Furhter Simulations for e = 0.15, 0.10, 0.05 and 0.0 of the observed outer giant planet (with mass 1Mjup):

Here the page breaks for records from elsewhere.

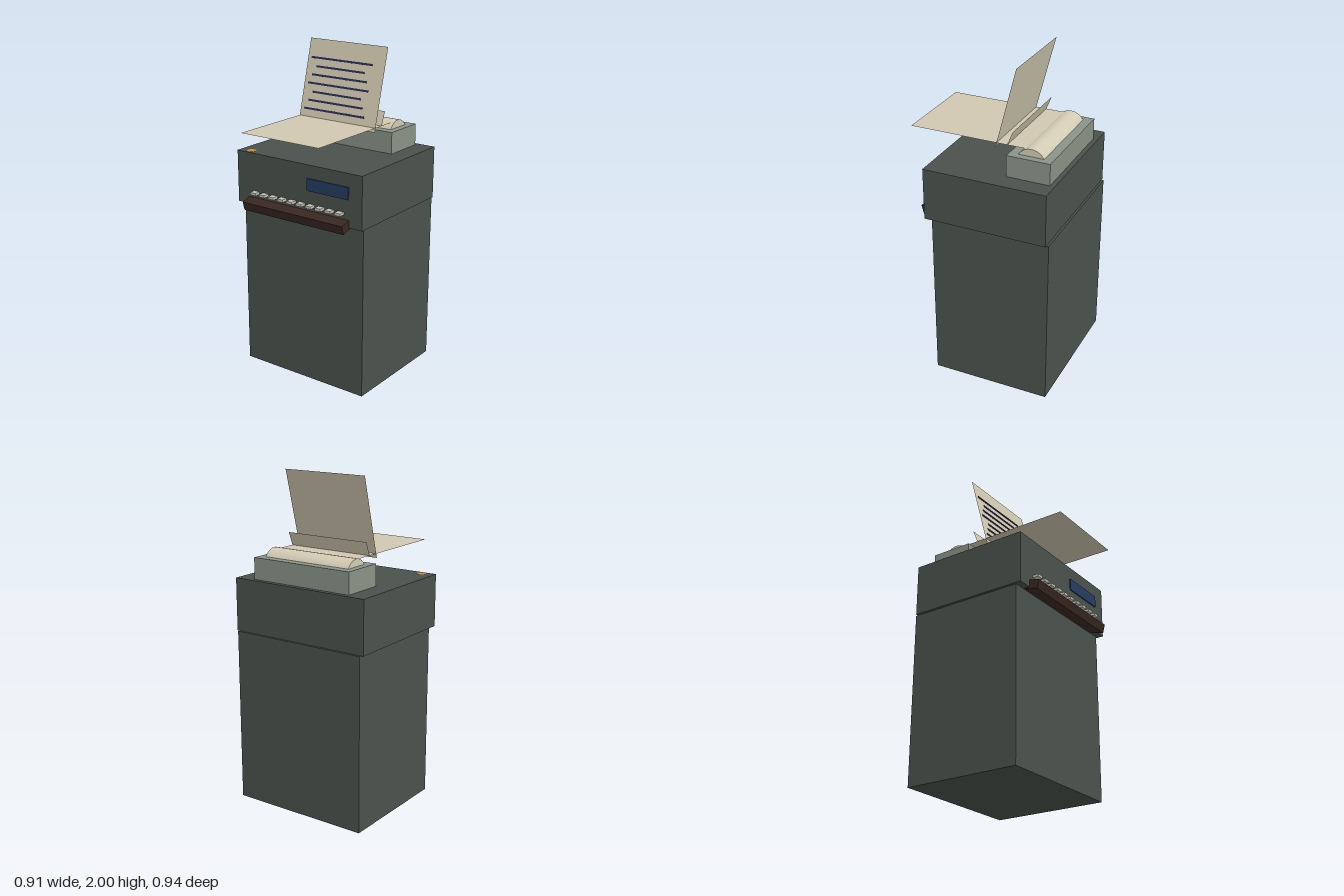
import * as THREE from 'three';

const mat = (color, side = THREE.FrontSide) => {
  const m = new THREE.MeshStandardMaterial({ side });
  m.color.set(color);
  return m;
};

export function createModel() {
  const model = new THREE.Group();
  const body = mat(0x4a524d), trayGrey = mat(0x8a9488), wood = mat(0x3a2820);
  const keyMat = mat(0xc8c6ba), glass = mat(0x263c62), ink = mat(0x2a2c58), amber = mat(0xd08a30);
  const rollMat = mat(0xd4ccb5), paper = mat(0xd0c8b0, THREE.DoubleSide);

  const add = (name, geometry, material, x, y, z, parent = model) => {
    const mesh = new THREE.Mesh(geometry, material);
    mesh.name = name;
    mesh.position.set(x, y, z);
    parent.add(mesh);
    return mesh;
  };
  // Box given by its limits on each axis
  const box = (name, material, [x0, x1], [y0, y1], [z0, z1], parent) =>
    add(name, new THREE.BoxGeometry(x1 - x0, y1 - y0, z1 - z0), material,
      (x0 + x1) / 2, (y0 + y1) / 2, (z0 + z1) / 2, parent);

  // Cabinet, overhanging head and paper housing
  box('cabinet', body, [-0.437, 0.437], [0, 1.06], [-0.468, 0.265]);
  box('head', body, [-0.453, 0.453], [1.06, 1.38], [-0.454, 0.305]);
  box('rollHousing', trayGrey, [-0.335, 0.335], [1.38, 1.51], [-0.425, -0.162]);

  // Paper roll, half sunk into the housing
  const roll = add('paperRoll', new THREE.CylinderGeometry(0.09, 0.09, 0.584, 32), rollMat, 0, 1.465, -0.293);
  roll.rotation.z = Math.PI / 2;

  // Display window and indicator lamp
  box('display', glass, [0.071, 0.362], [1.226, 1.3], [0.29, 0.312]);
  add('indicatorLamp', new THREE.CylinderGeometry(0.028, 0.028, 0.02, 16), amber, -0.375, 1.371, 0.268);

  // Sloped key rail with a row of keys above it
  const rail = add('keyRail', new THREE.BoxGeometry(0.73, 0.055, 0.12), wood, 0, 1.077, 0.307);
  rail.rotation.x = 0.26;
  const keys = new THREE.Group();
  keys.name = 'keys';
  model.add(keys);
  for (let i = 0; i < 10; i++) {
    const x = -0.309 + i * 0.0687;
    box('key', keyMat, [x - 0.0205, x + 0.0205], [1.132, 1.148], [0.3, 0.344], keys);
  }

  // Flat paper feeding out over the front
  const feed = add('flatPaper', new THREE.PlaneGeometry(0.554, 0.74), paper, 0, 1.545, 0.098);
  feed.rotation.x = -Math.PI / 2;

  // Short tear strip behind the printed sheet
  const strip = add('tearStrip', new THREE.PlaneGeometry(0.554, 0.088), paper, 0, 1.586, -0.157);
  strip.rotation.x = -0.38;

  // Printed sheet leaning back, with ruled lines of print
  const sheet = new THREE.Group();
  sheet.name = 'printedSheet';
  sheet.position.set(0, 1.76, -0.131);
  sheet.rotation.x = -0.255;
  model.add(sheet);
  add('sheet', new THREE.PlaneGeometry(0.556, 0.496), paper, 0, 0, 0, sheet);
  const widths = [0.44, 0.35, 0.395];
  for (let i = 0; i < 7; i++) {
    add('printLine', new THREE.BoxGeometry(widths[i % 3], 0.012, 0.004), ink,
      -0.03, 0.134 - i * 0.0513, 0.003, sheet);
  }
  return model;
}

Summary of current results:The following plot represents a summary of the current results obtained from testparticle simulations using m_HD4208b = 1M_jup as a functionof outer giant planet eccentricity. The maximum eccentricity of testparticles, for a given eparameter of the outer giant planet, follows roughly a straight line (except at resonance locations), as a function of testparticle semimajor axis. The lines could formally be quantified by a linear leastsquare fit to the maximum eccentricity value at the end of each 150000 yrs simulation. For a circular (e_HD4208b = 0) orbit, the maxe line almost coincides with e = 0 (again, except at resonance locations) for the test particles and has therefore been omitted within the plot. From these shortterm simulations, we learn that for a outer giant planet orbit eccentricity of 0.2 would render any planets (particles) as unhabitable (from a dynamical point of view and assuming only oneplanet perturbations), if we consider the region within the continues habitable zone (and the current HZ). Particle orbits crosses both the pericenter (inner HZ boundary) and apocenter (outer HZ boundary) contour lines. A periodic crossing of the isopericenter line represents the temporal visiting of a planet (particle) to hightemperature regions. Correspondingly, the crossing of the isoapocenter line represents temporal iceages. In general, the number of habitable particles is increasing as the outer giant planet's eccentricity is decreasing. This result conforms with our intuition, since for decreasing orbit eccentricity of the outer giant perturber, the pericenter distance increases with the result of weaker perturbation action averaged over time.